It held unconstitutional an act of Congress that created a minimum wage board to ascertain and fix adequate wages for women employees in the District of Columbia. The question before the Court was whether the act of Congress constituted a deprivation of "life, liberty or property without due process of law" under the Fifth Amendment. The Court held by a vote of five to three that the act was an unjustified interference by Congress with the freedom of employer and employee to contract as they pleased. Justices William H. Taft, Edward Sanford, and Oliver Wendell Holmes, dissenting, took the view that the Fifth Amendment did not stand in the way of reasonable legislation calculated to correct admitted evils. The case was expressly overruled by New Deal Court "West Coast Hotel Company v. Parrish," 57 Supreme Court 578 (1937).

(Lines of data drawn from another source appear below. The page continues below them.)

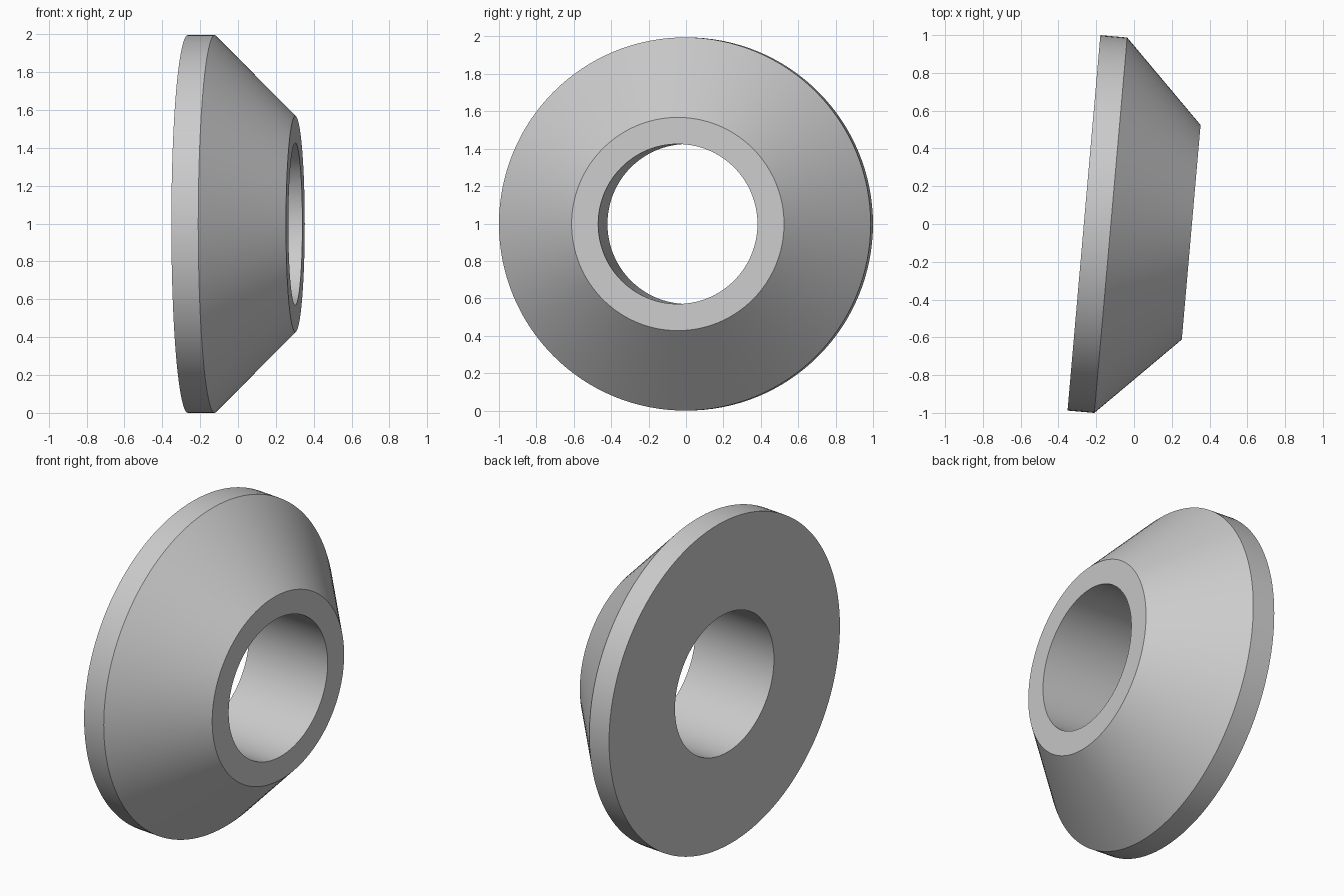
import bpy, bmesh, math
from mathutils import Matrix, Vector

cube = bpy.data.objects.get("Cube")
if cube:
    bpy.data.objects.remove(cube, do_unlink=True)

UNIT = 0.1425            # all dimensions are whole multiples of this
OUTER = 7 * UNIT
SEGMENTS = 128

grey = bpy.data.materials.new("light grey")
grey.use_nodes = True
colour = (0.6, 0.6, 0.6, 1)
grey.diffuse_color = colour
grey.node_tree.nodes["Principled BSDF"].inputs["Base Color"].default_value = colour

# Closed cross-section (distance along the axis, radius): bore, rim, cone, nose
profile = [(0, 3), (0, 7), (1, 7), (4, 4), (4, 3)]

bm = bmesh.new()
verts = [bm.verts.new((a * UNIT, 0, r * UNIT)) for a, r in profile]
edges = [bm.edges.new((v, verts[(i + 1) % len(verts)])) for i, v in enumerate(verts)]
bmesh.ops.spin(bm, geom=verts + edges, cent=(0, 0, 0), axis=(1, 0, 0),
               angle=math.tau, steps=SEGMENTS, use_merge=True)
bmesh.ops.remove_doubles(bm, verts=bm.verts, dist=0.0001)
bmesh.ops.recalc_face_normals(bm, faces=bm.faces)

# Turn the axis slightly toward the front and place the ring
bm.transform(Matrix.Translation(Vector((-0.265, 0.006, OUTER)))
             @ Matrix.Rotation(math.radians(-5), 4, 'Z'))

mesh = bpy.data.meshes.new("conical_ring")
bm.to_mesh(mesh)
bm.free()
mesh.materials.append(grey)
ring = bpy.data.objects.new("conical_ring", mesh)
bpy.context.collection.objects.link(ring)

# Smooth round surfaces, sharp rims
bpy.ops.object.select_all(action='DESELECT')
ring.select_set(True)
bpy.context.view_layer.objects.active = ring
bpy.ops.object.shade_smooth_by_angle(angle=math.radians(30))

  • Zimmerman, Joan G. "The Jurisprudence of Equality: The Women's Minimum Wage, the First Equal Rights Amendment, and Adkins v. Children's Hospital, 1905-1923," The Journal of American History, Vol. 78, No. 1 (Jun., 1991), pp. 188–225 in JSTOR